Is There an Escape from the Evils of a Contracepting Society?

What a Contracepting Society Looks Like Contraception was from the beginning touted as the answer to a host of societal problems, from the old Neo-Malthusian bogeyman of over-population, down to marital unhappiness and child abuse.  But have such extravagant claims come true? Has contraception helped marriage? Contraception, after all, is sold as promoting the deeper union of the spouses. But divorce has skyrocketed to around 40-50 percent of all marriages since contraception became a widespread marital practice. If contraception increases bonding between spouses, then at least some amelioration of the divorce rate among those using contraception (that is, almost every married couple) should be evident. But no data indicate such an effect. In fact, demographer Robert T. Michael has argued that half of the rise of the divorce rate between 1965 and when it leveled off in 1976 “can be attributed to the ‘unexpected nature of the contraceptive revolution’ . . . especially in the way that it made marriages less child-centered.”[1] More generally, given the deepening of love that it is supposed to foster, contraception …
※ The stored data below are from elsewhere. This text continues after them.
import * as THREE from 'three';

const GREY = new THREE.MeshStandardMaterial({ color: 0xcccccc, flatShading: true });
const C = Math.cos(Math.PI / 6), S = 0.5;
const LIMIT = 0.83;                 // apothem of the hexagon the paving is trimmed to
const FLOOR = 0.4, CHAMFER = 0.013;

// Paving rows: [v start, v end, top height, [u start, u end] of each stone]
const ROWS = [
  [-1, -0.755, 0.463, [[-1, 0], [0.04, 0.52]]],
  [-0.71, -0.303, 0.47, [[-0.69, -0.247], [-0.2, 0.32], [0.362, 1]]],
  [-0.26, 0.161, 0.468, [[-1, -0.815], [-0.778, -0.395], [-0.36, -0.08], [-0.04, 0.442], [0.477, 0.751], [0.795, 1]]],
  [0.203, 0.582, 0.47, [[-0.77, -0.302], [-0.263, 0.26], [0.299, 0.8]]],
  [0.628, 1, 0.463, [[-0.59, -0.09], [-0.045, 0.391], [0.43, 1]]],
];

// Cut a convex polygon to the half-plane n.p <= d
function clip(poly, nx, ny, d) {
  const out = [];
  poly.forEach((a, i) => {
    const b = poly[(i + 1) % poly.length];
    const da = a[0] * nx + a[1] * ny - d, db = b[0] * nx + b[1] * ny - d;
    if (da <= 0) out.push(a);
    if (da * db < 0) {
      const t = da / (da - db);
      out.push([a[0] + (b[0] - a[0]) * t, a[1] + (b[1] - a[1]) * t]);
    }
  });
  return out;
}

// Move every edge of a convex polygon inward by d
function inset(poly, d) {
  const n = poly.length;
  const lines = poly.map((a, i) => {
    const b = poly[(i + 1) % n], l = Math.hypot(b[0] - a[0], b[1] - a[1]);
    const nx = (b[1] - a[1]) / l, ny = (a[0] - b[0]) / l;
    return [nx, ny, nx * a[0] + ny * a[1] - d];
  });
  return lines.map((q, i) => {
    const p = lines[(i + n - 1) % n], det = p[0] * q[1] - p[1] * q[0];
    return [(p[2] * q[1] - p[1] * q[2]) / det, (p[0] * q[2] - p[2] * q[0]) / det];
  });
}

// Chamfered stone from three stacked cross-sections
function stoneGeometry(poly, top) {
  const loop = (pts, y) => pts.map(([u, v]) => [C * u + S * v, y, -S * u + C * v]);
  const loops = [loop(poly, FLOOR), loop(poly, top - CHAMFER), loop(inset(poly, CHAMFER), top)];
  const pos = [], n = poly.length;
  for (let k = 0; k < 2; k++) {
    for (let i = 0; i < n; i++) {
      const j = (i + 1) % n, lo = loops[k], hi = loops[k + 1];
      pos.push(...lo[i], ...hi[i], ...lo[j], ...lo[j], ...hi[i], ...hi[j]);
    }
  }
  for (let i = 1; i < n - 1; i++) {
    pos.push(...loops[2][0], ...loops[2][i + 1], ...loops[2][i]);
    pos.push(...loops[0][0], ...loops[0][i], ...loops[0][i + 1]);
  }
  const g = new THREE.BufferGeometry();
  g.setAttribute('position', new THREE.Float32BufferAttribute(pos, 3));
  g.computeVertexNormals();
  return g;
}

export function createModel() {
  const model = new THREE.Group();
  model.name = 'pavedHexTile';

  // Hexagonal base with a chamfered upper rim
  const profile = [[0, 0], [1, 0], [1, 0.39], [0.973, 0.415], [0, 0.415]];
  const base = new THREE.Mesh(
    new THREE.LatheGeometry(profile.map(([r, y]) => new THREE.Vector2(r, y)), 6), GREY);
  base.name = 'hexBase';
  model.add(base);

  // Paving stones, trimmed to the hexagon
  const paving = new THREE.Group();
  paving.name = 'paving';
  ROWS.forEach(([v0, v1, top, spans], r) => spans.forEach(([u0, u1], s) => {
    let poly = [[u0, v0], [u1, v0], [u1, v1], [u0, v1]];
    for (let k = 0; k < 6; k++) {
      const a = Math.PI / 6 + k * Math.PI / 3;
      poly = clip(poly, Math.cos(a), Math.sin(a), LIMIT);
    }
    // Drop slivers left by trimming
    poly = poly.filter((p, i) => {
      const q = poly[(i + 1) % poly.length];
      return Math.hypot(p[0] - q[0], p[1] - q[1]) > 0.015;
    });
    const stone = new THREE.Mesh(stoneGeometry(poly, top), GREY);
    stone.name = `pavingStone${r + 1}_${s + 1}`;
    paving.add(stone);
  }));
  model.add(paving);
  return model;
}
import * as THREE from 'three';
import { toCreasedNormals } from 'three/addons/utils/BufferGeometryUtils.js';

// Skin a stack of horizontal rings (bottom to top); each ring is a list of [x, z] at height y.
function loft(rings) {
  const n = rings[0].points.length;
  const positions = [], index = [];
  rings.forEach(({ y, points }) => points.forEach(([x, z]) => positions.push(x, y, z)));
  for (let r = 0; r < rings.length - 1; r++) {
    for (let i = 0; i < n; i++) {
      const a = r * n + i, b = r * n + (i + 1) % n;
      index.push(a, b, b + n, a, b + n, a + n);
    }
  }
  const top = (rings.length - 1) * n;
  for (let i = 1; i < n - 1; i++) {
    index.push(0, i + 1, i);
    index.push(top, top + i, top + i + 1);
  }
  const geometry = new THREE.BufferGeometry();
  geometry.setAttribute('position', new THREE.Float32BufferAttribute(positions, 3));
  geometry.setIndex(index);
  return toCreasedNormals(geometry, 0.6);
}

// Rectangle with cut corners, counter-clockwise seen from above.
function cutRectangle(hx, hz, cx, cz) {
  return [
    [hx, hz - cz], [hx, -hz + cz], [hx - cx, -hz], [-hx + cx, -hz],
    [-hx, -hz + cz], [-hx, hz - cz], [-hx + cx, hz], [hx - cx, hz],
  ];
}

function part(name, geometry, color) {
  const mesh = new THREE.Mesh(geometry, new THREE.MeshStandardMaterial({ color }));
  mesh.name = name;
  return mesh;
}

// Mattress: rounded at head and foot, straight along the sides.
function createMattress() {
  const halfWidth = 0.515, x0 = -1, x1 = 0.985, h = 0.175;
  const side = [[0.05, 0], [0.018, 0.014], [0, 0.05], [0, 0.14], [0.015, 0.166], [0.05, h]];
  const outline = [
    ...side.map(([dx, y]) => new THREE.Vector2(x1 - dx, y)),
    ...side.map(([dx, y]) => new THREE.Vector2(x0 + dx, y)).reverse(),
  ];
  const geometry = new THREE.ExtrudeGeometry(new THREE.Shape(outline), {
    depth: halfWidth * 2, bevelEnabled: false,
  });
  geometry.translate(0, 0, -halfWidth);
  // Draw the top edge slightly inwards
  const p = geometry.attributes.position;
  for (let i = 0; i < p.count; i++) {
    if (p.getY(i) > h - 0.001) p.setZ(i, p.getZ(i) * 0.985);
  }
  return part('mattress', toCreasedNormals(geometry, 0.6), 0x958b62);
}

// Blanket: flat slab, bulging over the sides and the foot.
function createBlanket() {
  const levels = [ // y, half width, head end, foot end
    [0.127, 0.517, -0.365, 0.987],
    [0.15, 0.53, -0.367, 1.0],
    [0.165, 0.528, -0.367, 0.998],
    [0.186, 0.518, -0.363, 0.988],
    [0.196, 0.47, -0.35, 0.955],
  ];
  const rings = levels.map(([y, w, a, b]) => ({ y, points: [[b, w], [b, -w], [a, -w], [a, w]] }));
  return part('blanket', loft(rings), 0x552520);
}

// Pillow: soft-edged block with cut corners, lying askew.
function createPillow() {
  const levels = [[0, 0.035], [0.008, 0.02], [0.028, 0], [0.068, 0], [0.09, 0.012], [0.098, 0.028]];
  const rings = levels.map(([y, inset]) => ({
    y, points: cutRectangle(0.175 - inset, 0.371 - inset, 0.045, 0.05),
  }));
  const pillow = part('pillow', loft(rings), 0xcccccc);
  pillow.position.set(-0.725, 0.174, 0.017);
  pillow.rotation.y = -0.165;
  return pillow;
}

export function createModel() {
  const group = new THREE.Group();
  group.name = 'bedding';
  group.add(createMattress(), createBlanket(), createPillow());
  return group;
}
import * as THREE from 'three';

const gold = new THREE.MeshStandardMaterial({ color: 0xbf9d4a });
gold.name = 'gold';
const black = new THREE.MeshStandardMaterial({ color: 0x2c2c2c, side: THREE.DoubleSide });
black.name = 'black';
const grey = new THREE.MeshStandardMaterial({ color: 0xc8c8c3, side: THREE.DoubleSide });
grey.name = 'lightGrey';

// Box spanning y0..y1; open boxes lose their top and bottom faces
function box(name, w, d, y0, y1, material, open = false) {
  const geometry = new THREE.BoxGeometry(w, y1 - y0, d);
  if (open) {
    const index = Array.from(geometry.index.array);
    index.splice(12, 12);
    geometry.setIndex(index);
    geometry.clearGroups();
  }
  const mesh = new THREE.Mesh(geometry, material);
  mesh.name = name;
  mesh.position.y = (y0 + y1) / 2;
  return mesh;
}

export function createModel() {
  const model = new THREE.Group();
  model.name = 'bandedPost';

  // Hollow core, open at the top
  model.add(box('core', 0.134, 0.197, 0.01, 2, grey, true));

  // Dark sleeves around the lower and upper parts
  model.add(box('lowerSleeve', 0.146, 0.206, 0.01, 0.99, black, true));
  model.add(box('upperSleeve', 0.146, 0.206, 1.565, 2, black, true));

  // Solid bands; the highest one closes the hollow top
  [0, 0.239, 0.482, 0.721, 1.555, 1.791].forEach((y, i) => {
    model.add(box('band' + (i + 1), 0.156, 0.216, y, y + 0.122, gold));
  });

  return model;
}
The Light of the Liberal Arts is Different in Light of the Faith

This is the theological continuation of the philosophical beginning in The Resplendent Completion of the Liberal Arts. Catholic Theology and the Beginning In the beginning. Theology begins at a beginning. Well, it begins at more than one beginning, but we will begin with the first. So: in the beginning, when God created the heavens and the earth . . .[1] God created everything above and everything below, and created even this beginning. There is a “before” creation, a before the beginning, but there is no word for it—it is not a before, not like a time with an after, not at all, since there is only “after” the beginning—and it is not really known in itself, known as it is only through the beginning. There was no beginning, and then there was. God created ex nihilo, out of nothing.[2] All that is “something”: God created that. To put it another way: there is that which does not begin, does not, and there is that which begins beginnings. This is God. God simply is. God has no …